● What you are asked to do: Nothing but an exact copy of the records below counts as the answer.
+++
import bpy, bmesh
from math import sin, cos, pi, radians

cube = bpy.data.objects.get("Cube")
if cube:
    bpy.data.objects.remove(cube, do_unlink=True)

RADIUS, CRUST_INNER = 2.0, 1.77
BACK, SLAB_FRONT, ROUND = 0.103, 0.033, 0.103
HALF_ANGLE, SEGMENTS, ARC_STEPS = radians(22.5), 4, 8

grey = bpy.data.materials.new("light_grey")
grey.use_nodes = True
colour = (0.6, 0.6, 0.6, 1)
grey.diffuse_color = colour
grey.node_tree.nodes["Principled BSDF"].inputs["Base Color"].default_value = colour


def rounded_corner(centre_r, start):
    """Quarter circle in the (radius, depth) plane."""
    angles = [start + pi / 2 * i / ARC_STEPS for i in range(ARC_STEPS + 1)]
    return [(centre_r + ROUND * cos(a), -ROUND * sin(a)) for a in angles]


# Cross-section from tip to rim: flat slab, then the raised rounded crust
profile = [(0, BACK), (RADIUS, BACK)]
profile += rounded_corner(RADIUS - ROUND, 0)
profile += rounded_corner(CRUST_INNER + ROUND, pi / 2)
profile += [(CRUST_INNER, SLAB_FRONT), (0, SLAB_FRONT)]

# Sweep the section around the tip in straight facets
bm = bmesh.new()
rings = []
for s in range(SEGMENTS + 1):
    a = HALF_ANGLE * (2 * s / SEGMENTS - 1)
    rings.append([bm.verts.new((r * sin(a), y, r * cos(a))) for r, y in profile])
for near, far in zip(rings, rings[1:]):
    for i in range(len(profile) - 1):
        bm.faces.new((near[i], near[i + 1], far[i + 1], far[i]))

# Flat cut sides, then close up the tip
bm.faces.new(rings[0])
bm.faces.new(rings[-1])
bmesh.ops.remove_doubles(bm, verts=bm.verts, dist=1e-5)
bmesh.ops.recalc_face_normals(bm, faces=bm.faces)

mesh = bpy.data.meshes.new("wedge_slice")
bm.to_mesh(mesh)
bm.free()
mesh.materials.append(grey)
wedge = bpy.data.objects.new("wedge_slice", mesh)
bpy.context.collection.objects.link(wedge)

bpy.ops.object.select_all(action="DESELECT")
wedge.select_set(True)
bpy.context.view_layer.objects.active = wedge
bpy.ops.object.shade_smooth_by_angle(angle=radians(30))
+++
● Task output:
import bpy, bmesh
from math import sin, cos, pi, radians

cube = bpy.data.objects.get("Cube")
if cube:
    bpy.data.objects.remove(cube, do_unlink=True)

RADIUS, CRUST_INNER = 2.0, 1.77
BACK, SLAB_FRONT, ROUND = 0.103, 0.033, 0.103
HALF_ANGLE, SEGMENTS, ARC_STEPS = radians(22.5), 4, 8

grey = bpy.data.materials.new("light_grey")
grey.use_nodes = True
colour = (0.6, 0.6, 0.6, 1)
grey.diffuse_color = colour
grey.node_tree.nodes["Principled BSDF"].inputs["Base Color"].default_value = colour


def rounded_corner(centre_r, start):
    """Quarter circle in the (radius, depth) plane."""
    angles = [start + pi / 2 * i / ARC_STEPS for i in range(ARC_STEPS + 1)]
    return [(centre_r + ROUND * cos(a), -ROUND * sin(a)) for a in angles]


# Cross-section from tip to rim: flat slab, then the raised rounded crust
profile = [(0, BACK), (RADIUS, BACK)]
profile += rounded_corner(RADIUS - ROUND, 0)
profile += rounded_corner(CRUST_INNER + ROUND, pi / 2)
profile += [(CRUST_INNER, SLAB_FRONT), (0, SLAB_FRONT)]

# Sweep the section around the tip in straight facets
bm = bmesh.new()
rings = []
for s in range(SEGMENTS + 1):
    a = HALF_ANGLE * (2 * s / SEGMENTS - 1)
    rings.append([bm.verts.new((r * sin(a), y, r * cos(a))) for r, y in profile])
for near, far in zip(rings, rings[1:]):
    for i in range(len(profile) - 1):
        bm.faces.new((near[i], near[i + 1], far[i + 1], far[i]))

# Flat cut sides, then close up the tip
bm.faces.new(rings[0])
bm.faces.new(rings[-1])
bmesh.ops.remove_doubles(bm, verts=bm.verts, dist=1e-5)
bmesh.ops.recalc_face_normals(bm, faces=bm.faces)

mesh = bpy.data.meshes.new("wedge_slice")
bm.to_mesh(mesh)
bm.free()
mesh.materials.append(grey)
wedge = bpy.data.objects.new("wedge_slice", mesh)
bpy.context.collection.objects.link(wedge)

bpy.ops.object.select_all(action="DESELECT")
wedge.select_set(True)
bpy.context.view_layer.objects.active = wedge
bpy.ops.object.shade_smooth_by_angle(angle=radians(30))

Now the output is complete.